It’s a mystery. Science advances in its understanding, but persistent COVID remains unknown in many respects. It is not known why it involves sequelae and other medical complications that last weeks or months after initial recovery from infection. And it is not very clear why it affects some patients and not others.
It is precisely to this question that it seeks to answer, as far as possible, Frances Williams, Professor of Genomic Epidemiology (King’s College London, UK), through an article originally published in ‘The Coversation’ earlier this year.
Persistent COVID is characterized by an accumulation of symptoms, including, variably, shortness of breath, marked fatigue, headache, and loss of the ability to taste and smell normally, and can last for weeks.
“Scientists have been researching this variant of the disease for a long time. Although there are still dark spots, our knowledge about it is increasing“Explains Williams, for whom, predictably,”people with a more severe illness initially, characterized by more than five symptoms, seem more exposeds.
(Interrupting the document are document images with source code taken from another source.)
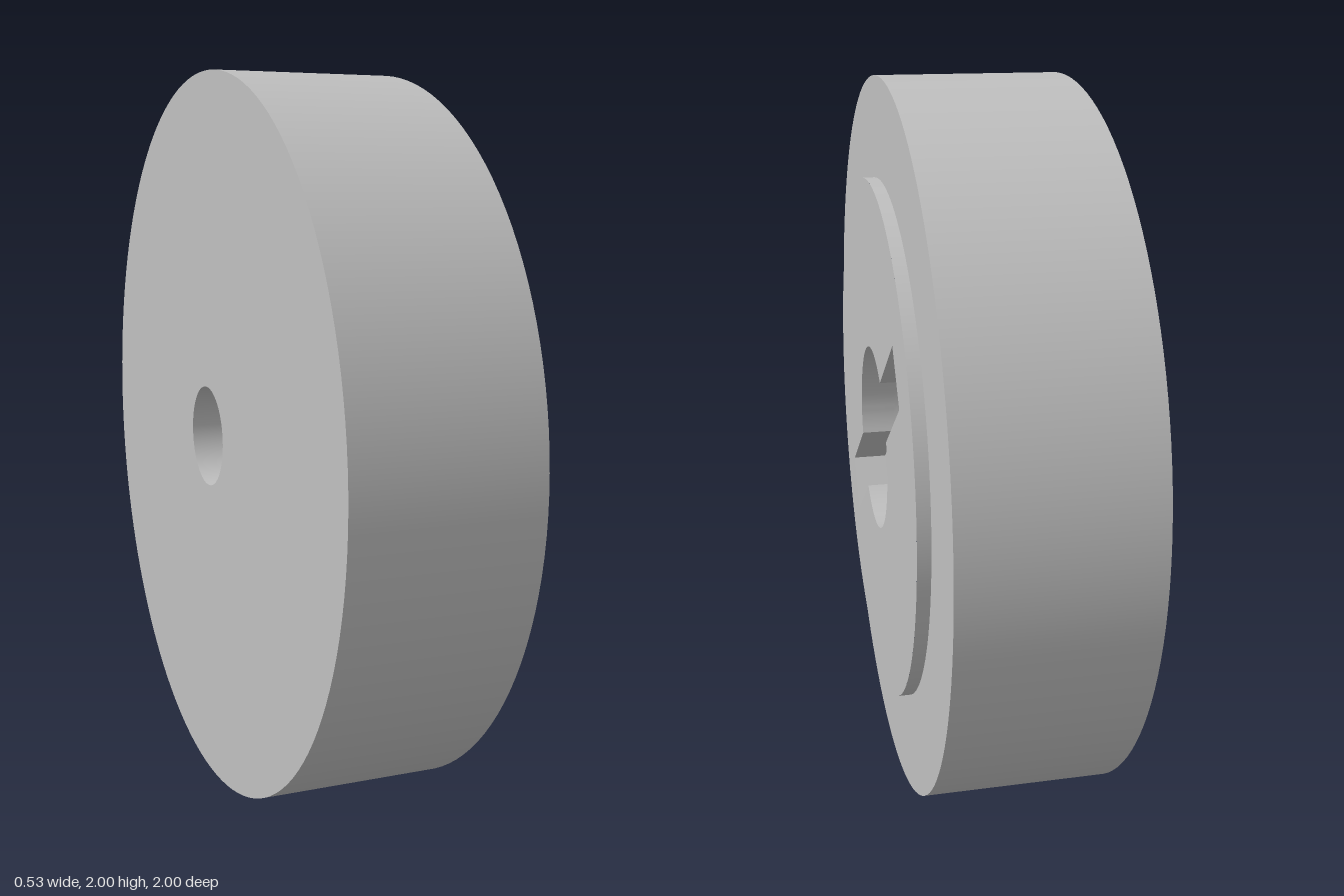
import * as THREE from 'three';
import { toCreasedNormals } from 'three/addons/utils/BufferGeometryUtils.js';

const BORE = 0.26, HOLE = 0.14, BOSS = 0.73, RIM = 1;
const BACK = -0.265, SHOULDER = 0.23, FACE = 0.265; // along the axle
const BORE_FLOOR = -0.015, SLOT_FLOOR = 0.165;
const SLOT_HALF = 0.083, SLOT_LENGTH = 0.545, SLOT_ANGLE = 0.616;
const SEGMENTS = 128;

// points on the bore circle between two angles
function arc(from, to, steps) {
  return Array.from({ length: steps + 1 }, (_, i) => {
    const a = from + ((to - from) * i) / steps;
    return new THREE.Vector2(BORE * Math.cos(a), BORE * Math.sin(a));
  });
}

export function createModel() {
  const grey = new THREE.MeshStandardMaterial({ color: 0xbfbfbf });
  grey.name = 'grey';
  const model = new THREE.Group();
  model.name = 'wheel';
  const add = (name, geometry) => {
    const mesh = new THREE.Mesh(geometry, grey);
    mesh.name = name;
    model.add(mesh);
  };

  // turned surfaces, one per profile segment so the edges stay sharp
  const profile = [
    [BORE, SLOT_FLOOR], [BORE, BORE_FLOOR], [HOLE, BORE_FLOOR], [HOLE, BACK],
    [RIM, BACK], [RIM, SHOULDER], [BOSS, SHOULDER], [BOSS, FACE],
  ].map(([r, h]) => new THREE.Vector2(r, h));
  const names = ['boreWall', 'boreFloor', 'axleHole', 'backFace', 'rim', 'shoulder', 'bossEdge'];
  names.forEach((name, i) => {
    const geometry = new THREE.LatheGeometry([profile[i], profile[i + 1]], SEGMENTS);
    add(name, geometry.rotateZ(-Math.PI / 2));
  });

  // lays a flat drawing onto the wheel at a given distance along the axle
  const place = (geometry, turn, x) =>
    geometry.rotateZ(turn).rotateY(Math.PI / 2).translate(x, 0, 0);

  // keyhole outline: bore circle with a slot on each side
  const a = Math.asin(SLOT_HALF / BORE);
  const slotEnd = [new THREE.Vector2(SLOT_LENGTH, -SLOT_HALF), new THREE.Vector2(SLOT_LENGTH, SLOT_HALF)];
  const half = [...slotEnd, ...arc(a, Math.PI - a, 48)];
  const outline = [...half, ...half.map((p) => p.clone().negate())];

  // boss face with the keyhole cut out
  const face = new THREE.Shape().absarc(0, 0, BOSS, 0, Math.PI * 2);
  face.holes.push(new THREE.Path(outline));
  add('bossFace', place(new THREE.ShapeGeometry(face, SEGMENTS / 2), SLOT_ANGLE, FACE));

  // walls of the keyhole
  const depth = FACE - SLOT_FLOOR;
  const corners = [];
  outline.forEach((p, i) => {
    const q = outline[(i + 1) % outline.length];
    corners.push(q.x, q.y, 0, p.x, p.y, 0, p.x, p.y, depth);
    corners.push(q.x, q.y, 0, p.x, p.y, depth, q.x, q.y, depth);
  });
  const walls = new THREE.BufferGeometry();
  walls.setAttribute('position', new THREE.Float32BufferAttribute(corners, 3));
  add('keyholeWalls', toCreasedNormals(place(walls, SLOT_ANGLE, SLOT_FLOOR), 0.5));

  // floors of the two slots
  const slot = new THREE.Shape([...slotEnd, ...arc(a, -a, 12)]);
  for (const turn of [0, Math.PI]) {
    add('slotFloor', place(new THREE.ShapeGeometry(slot), SLOT_ANGLE + turn, SLOT_FLOOR));
  }

  model.position.y = RIM;
  return model;
}
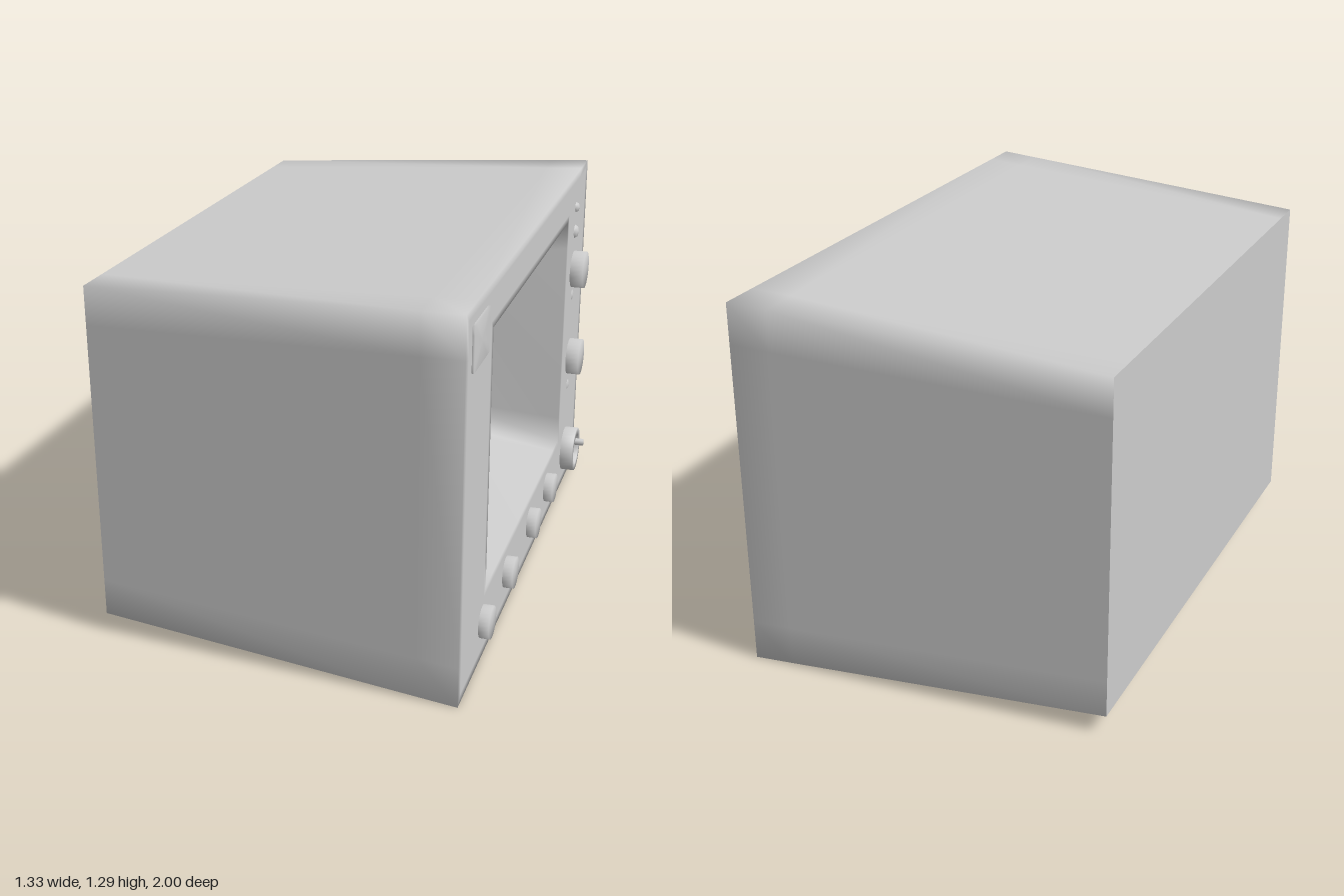
import * as THREE from 'three';

const FRONT = 0.59;
const material = new THREE.MeshStandardMaterial({ color: 0xcccccc });

function mesh(name, geometry, x = 0, y = 0, z = 0) {
  const m = new THREE.Mesh(geometry, material);
  m.name = name;
  m.position.set(x, y, z);
  return m;
}

// Rectangle in the zy plane, with an extra point either side of each corner
function ring(x, z0, z1, y0, y1, inset) {
  const corners = [[z1, y0], [z1, y1], [z0, y1], [z0, y0]];
  const points = [];
  corners.forEach(([z, y], i) => {
    const toward = ([tz, ty]) => {
      const k = inset / Math.hypot(tz - z, ty - y);
      return new THREE.Vector3(x, y + (ty - y) * k, z + (tz - z) * k);
    };
    points.push(toward(corners[(i + 3) % 4]), new THREE.Vector3(x, y, z), toward(corners[(i + 1) % 4]));
  });
  return points;
}

// Skin through the rings; a fan closes the last (or, reversed, the only) ring
function skin(rings, reverse = false) {
  const n = rings[0].length;
  const last = rings[rings.length - 1];
  const centre = last.reduce((s, p) => s.add(p), new THREE.Vector3()).divideScalar(n);
  const index = [];
  for (let r = 0; r < rings.length; r++) {
    for (let i = 0; i < n; i++) {
      const a = r * n + i, b = r * n + (i + 1) % n;
      if (r < rings.length - 1) index.push(a, a + n, b, b, a + n, b + n);
      else if (reverse) index.push(a, b, rings.length * n);
      else index.push(a, rings.length * n, b);
    }
  }
  const g = new THREE.BufferGeometry().setFromPoints([...rings.flat(), centre]);
  g.setIndex(index);
  g.computeVertexNormals();
  return g;
}

// Round part turned about the x axis; profile is [radius, distance out from the panel]
function turned(name, profile, y, z, sides = 24) {
  const g = new THREE.LatheGeometry(profile.map(p => new THREE.Vector2(...p)), sides);
  g.rotateZ(-Math.PI / 2);
  return mesh(name, g, FRONT, y, z);
}

const knob = (name, r, h, y, z) => turned(name, [[r, 0], [r, h], [0, h]], y, z);

export function createModel() {
  const model = new THREE.Group();

  // Tapered case, front panel and sunken screen as one soft-shaded skin
  const back = ring(-0.665, -0.905, 0.895, 0.066, 1.23, 0.13);
  model.add(mesh('caseAndScreen', skin([
    back,
    ring(0.45, -0.99, 0.988, 0.007, 1.288, 0.14),
    ring(FRONT, -1, 1, 0, 1.295, 0.14),
    ring(FRONT, -0.965, 0.965, 0.03, 1.265, 0.12),
    ring(FRONT, -0.63, 0.67, 0.215, 1.165, 0.12),
    ring(FRONT, -0.605, 0.645, 0.24, 1.14, 0.1),
    ring(0.13, -0.515, 0.555, 0.305, 1.075, 0.1),
    ring(0.13, -0.475, 0.515, 0.345, 1.035, 0.08),
  ])));
  model.add(mesh('backPanel', skin([back], true)));

  // Plain plate in the upper corner
  model.add(mesh('cornerPlate', skin([
    ring(FRONT, 0.73, 0.925, 1.09, 1.237, 0.03),
    ring(FRONT + 0.008, 0.73, 0.925, 1.09, 1.237, 0.03),
  ]), 0, 0, 0));

  // Knobs along the bottom and up the side
  for (const z of [0.685, 0.33, -0.07, -0.39]) model.add(knob('smallKnob', 0.056, 0.035, 0.135, z));
  for (const y of [0.91, 0.545]) model.add(knob('largeKnob', 0.072, 0.05, y, -0.775));

  // Indicator lamps
  for (const [y, r, h] of [[1.16, 0.02, 0.014], [1.063, 0.026, 0.015], [0.803, 0.02, 0.005], [0.423, 0.02, 0.005]]) {
    model.add(turned('indicatorLamp', [[r, 0], [r * 0.75, h * 0.7], [0, h]], y, -0.775, 16));
  }

  // Round socket with three pins
  const socket = new THREE.Group();
  socket.name = 'socket';
  const y = 0.145, z = -0.765;
  socket.add(turned('socketRing', [[0.088, 0], [0.088, 0.05], [0.06, 0.05], [0.06, 0.012]], y, z, 32));
  socket.add(turned('socketFloor', [[0.06, 0.012], [0, 0.012]], y, z, 32));
  for (const [dy, dz, h] of [[0.022, 0.03, 0.035], [0.022, -0.026, 0.075], [-0.025, 0, 0.035]]) {
    socket.add(knob('socketPin', 0.014, h, y + dy, z + dz));
  }
  model.add(socket);

  return model;
}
The old age and female sex They also appear to be risk factors for prolonged symptoms, as do have a higher body mass index”.
At least that is what emerges from the initial analysis of data sent through the application ‘COVID Symptom Study’, managed by both researchers from King’s College London and the British National Health System
The organ study approach
However, as Williams shares, other preliminary research work (pending peer review) suggests that SARS-CoV-2 could also have a long-term impact on organs such as the heart, lungs or kidneys . “But the profile of those affected in this study is different to those who reported symptoms through the application, “says the expert.
And, in this case, the study patients “had an average age of 44 years, so they represented a significant part of the young population of working age. Only 18% had been hospitalized with covid-19 ”. “Meaning that organ damage can occur even after a non-serious infection“, Add.
The symptom of fatigue
As if that were not enough, Frances Williams, also includes in her dissertation the results of another recent large-scale study focused on fatigue. “This symptom is common after COVID-19, which occurs in more than half of the cases, and appears to be unrelated to the severity of the early illness. The risk factors for long-lasting symptoms in this study included being female and, interestingly, having a previous diagnosis of anxiety and depression”, Explains the researcher.
While men are at higher risk of serious infection, women are more affected by persistent COVID may reflect a different or changing hormonal status. “The ACE2 receptor that SARS-CoV-2 uses to infect the body is present not only on the surface of respiratory cells, but also on cells of many hormone-producing organs, such as the thyroid, adrenal gland, and ovaries. Williams says.
“With everything that has happened in the last year, we will have to separate which impacts come from the virus itself and which could be the consequence of the massive social disruption caused by this pandemic. However, what is clear is that long-term symptoms after COVID-19 are common, and that persistent COVID causes and treatments will likely need to be investigated long after the outbreak has subsided, “he concludes. .